Good thing, maybe, because rich Rolf was a poor student. He dropped out of school. Finally, between 1915 and 1917, Sievert started studying at Uppsala University, the Swedish institution leading the academic world in physics. By 1919, he crossed paths with a professor who helped him understand theoretical physics in the field of meteorology, and Sievert’s career was launched.
With the increasing use of X-rays during and after the First World War, hematologic diseases began to occur frequently among those handling X-rays, with a growing number of deaths. This prompted discussion about radiation protection. By the mid-1920s, radiation was considered hazardous, and serious discussions about trials for determining tolerable doses had begun.
Sievert started working to measure radiation. He used his own money to stock and staff his lab. In 1921, he theorized measurements on the spatial distribution of radiation from various radium compounds and mathematically calculated the intensity of radiation from radium compounds arranged simultaneously along a line, in the form of rings, and on a plane. This would become known as the Sievert Integration Theory.
This is when he began to emphasize radiation protection and the need to limit professionals’ exposure to radiation. He used a portable dosimeter when visiting hospitals, to measure tube voltage, tube current, and dose rate. By 1926, Sievert succeeded in standardizing the skin erythema dose and made a capacitor-type dosimeter, called a Sievert chamber. In 1928, he played the central role in the adoption of the roentgen as the international unit and in recommendations for protecting medical radiology practitioners from radiation. Soon, he was consulting on how to build more protective chambers, including pioneering the use of thick, iron-ore concrete walls as radiation shields.
Sievert drafted the world’s first radiation protection law in collaboration with top radiologists. In 1925, Italy was the first to put it into practice, for those working in radiotherapy establishments and also for patients. Sweden also enforced regulations on radiation protection quite early, in 1941. France and Germany soon followed.

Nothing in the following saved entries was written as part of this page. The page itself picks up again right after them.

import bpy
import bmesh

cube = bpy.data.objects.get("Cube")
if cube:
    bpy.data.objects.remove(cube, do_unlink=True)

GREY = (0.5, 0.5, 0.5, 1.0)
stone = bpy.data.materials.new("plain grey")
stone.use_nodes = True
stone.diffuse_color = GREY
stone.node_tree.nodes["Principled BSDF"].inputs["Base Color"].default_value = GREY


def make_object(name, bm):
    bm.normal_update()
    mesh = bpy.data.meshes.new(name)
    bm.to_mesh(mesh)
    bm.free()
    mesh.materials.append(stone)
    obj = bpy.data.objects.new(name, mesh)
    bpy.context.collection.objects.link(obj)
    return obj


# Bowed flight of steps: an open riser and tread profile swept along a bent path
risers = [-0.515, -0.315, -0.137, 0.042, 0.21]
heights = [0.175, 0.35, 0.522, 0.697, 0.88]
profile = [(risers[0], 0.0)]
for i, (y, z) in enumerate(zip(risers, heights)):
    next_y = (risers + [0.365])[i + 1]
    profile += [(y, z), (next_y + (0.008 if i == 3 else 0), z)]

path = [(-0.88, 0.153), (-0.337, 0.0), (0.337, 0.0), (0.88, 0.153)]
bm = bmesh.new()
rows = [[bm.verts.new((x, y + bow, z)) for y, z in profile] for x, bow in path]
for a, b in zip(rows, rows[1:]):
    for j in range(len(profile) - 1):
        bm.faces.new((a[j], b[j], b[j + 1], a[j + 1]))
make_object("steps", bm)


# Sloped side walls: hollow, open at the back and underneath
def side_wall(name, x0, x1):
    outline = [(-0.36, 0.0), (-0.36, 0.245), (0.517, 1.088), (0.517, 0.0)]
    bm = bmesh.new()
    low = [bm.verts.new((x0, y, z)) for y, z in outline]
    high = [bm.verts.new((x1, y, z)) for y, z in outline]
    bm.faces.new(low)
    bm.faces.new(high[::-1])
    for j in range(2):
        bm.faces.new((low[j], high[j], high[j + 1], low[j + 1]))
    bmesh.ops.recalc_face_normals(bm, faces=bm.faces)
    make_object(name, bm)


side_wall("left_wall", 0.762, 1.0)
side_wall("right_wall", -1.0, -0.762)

The Sievert-founded Radiation Physics Research Institute oversaw regulation of radiation protection. New radiation legal standards made it mandatory to submit reports on X-ray machines, radioactive isotopes such as radium, the health history of the person in charge, and any disorders in the radiation practitioner. The institute evaluated reports, performed inspection duties, and conducted important research in fields such as radiation physics, biophysics, and the implementation of laws.
Sievert continued to pioneer both thought and action in the radiology community, serving as a global leader throughout his career. In 1965, Sievert retired. He died in 1966, at age 70, from conditions that have nothing to do with radiation. In honor of his lifetime achievements, the unit for the dose of radiation affecting the human body (equivalent dose) was named the Sv (Sievert), in 1979.